:: INFORMATION GIVEN

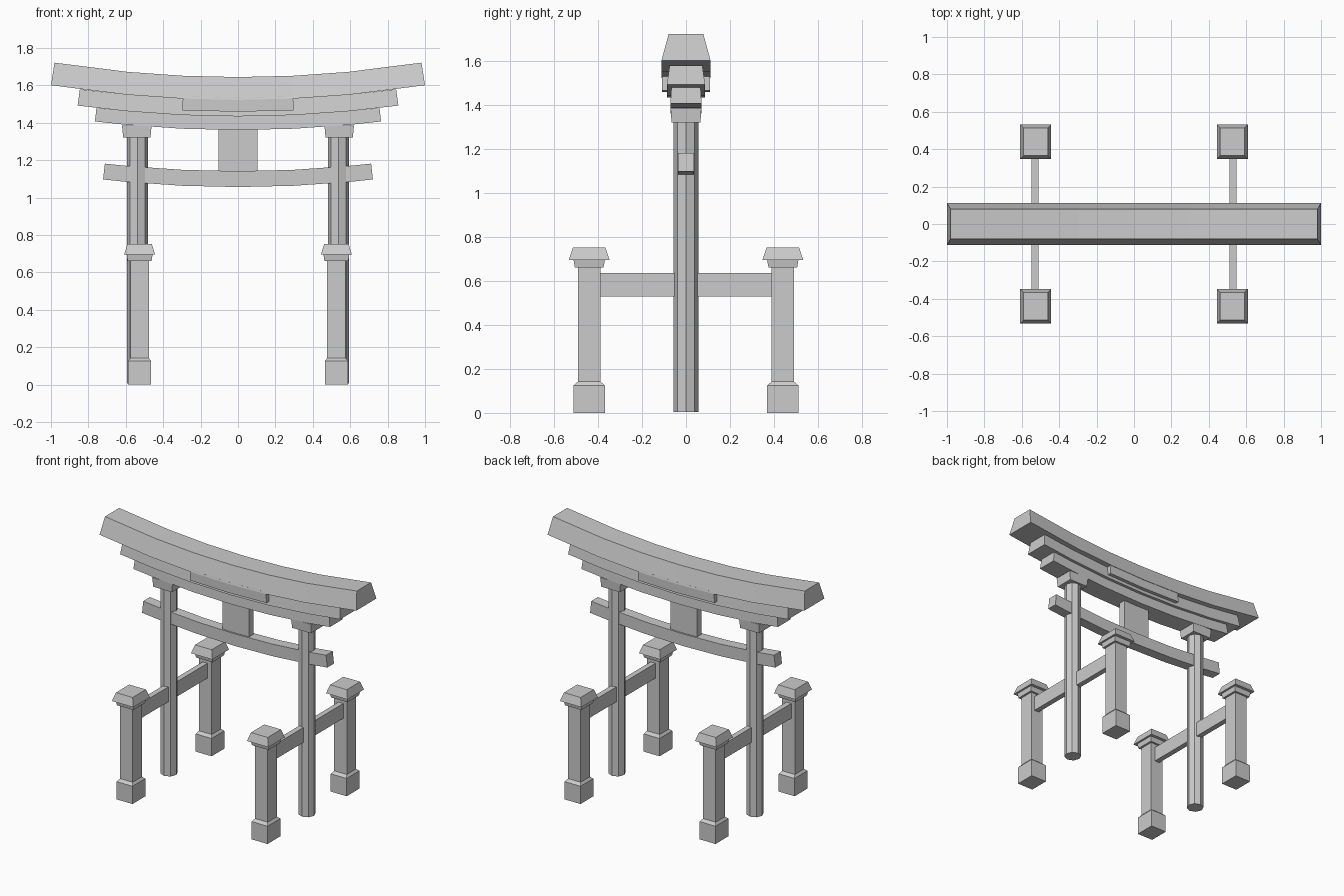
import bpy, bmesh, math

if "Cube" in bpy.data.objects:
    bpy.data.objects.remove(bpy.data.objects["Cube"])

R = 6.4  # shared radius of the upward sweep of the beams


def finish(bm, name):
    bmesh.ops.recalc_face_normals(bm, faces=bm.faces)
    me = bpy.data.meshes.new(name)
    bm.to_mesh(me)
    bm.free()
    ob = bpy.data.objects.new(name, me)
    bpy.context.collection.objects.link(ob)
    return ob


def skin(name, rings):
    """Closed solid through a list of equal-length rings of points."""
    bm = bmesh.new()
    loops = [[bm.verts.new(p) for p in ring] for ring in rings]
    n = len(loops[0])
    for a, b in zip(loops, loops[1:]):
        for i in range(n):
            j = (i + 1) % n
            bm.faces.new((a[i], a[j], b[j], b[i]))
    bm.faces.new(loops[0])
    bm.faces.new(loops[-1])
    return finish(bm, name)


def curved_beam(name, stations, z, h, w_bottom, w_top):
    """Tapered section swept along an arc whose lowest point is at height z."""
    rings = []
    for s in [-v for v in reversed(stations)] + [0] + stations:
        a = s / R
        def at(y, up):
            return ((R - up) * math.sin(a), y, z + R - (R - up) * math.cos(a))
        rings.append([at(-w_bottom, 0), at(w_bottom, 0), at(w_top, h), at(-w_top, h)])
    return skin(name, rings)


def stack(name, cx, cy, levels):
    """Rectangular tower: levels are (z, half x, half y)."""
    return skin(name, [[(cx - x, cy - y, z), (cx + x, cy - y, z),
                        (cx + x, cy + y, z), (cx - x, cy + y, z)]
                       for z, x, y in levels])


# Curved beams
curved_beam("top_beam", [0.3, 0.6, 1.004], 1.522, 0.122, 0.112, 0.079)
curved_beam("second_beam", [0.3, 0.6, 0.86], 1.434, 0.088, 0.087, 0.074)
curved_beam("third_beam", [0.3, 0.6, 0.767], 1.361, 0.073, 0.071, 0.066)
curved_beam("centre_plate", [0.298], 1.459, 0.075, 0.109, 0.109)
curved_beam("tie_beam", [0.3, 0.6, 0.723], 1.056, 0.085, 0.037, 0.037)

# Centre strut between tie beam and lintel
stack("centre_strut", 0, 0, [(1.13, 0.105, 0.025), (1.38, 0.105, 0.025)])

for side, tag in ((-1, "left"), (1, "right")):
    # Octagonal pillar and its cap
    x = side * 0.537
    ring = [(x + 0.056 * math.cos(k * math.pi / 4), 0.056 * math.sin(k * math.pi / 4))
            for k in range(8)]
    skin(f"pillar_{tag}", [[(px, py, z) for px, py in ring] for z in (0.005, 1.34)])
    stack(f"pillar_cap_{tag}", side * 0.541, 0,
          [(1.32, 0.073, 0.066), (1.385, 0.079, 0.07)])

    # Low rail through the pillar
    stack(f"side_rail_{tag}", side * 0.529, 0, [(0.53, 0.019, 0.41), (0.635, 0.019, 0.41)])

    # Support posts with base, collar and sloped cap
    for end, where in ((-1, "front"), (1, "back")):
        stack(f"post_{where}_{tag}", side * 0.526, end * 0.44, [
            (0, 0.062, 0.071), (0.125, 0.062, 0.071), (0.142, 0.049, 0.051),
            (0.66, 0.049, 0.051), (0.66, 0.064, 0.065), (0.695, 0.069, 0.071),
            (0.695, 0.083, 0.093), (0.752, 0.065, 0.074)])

::::

> [WHAT THE TASK REQUIRES]: Exactly the lines from the one containing "for side, tag" to the last line of the entries above must be duplicated, with both of those lines included and nothing more.

> [EXERCISE OUTPUT]:
for side, tag in ((-1, "left"), (1, "right")):
    # Octagonal pillar and its cap
    x = side * 0.537
    ring = [(x + 0.056 * math.cos(k * math.pi / 4), 0.056 * math.sin(k * math.pi / 4))
            for k in range(8)]
    skin(f"pillar_{tag}", [[(px, py, z) for px, py in ring] for z in (0.005, 1.34)])
    stack(f"pillar_cap_{tag}", side * 0.541, 0,
          [(1.32, 0.073, 0.066), (1.385, 0.079, 0.07)])

    # Low rail through the pillar
    stack(f"side_rail_{tag}", side * 0.529, 0, [(0.53, 0.019, 0.41), (0.635, 0.019, 0.41)])

    # Support posts with base, collar and sloped cap
    for end, where in ((-1, "front"), (1, "back")):
        stack(f"post_{where}_{tag}", side * 0.526, end * 0.44, [
            (0, 0.062, 0.071), (0.125, 0.062, 0.071), (0.142, 0.049, 0.051),
            (0.66, 0.049, 0.051), (0.66, 0.064, 0.065), (0.695, 0.069, 0.071),
            (0.695, 0.083, 0.093), (0.752, 0.065, 0.074)])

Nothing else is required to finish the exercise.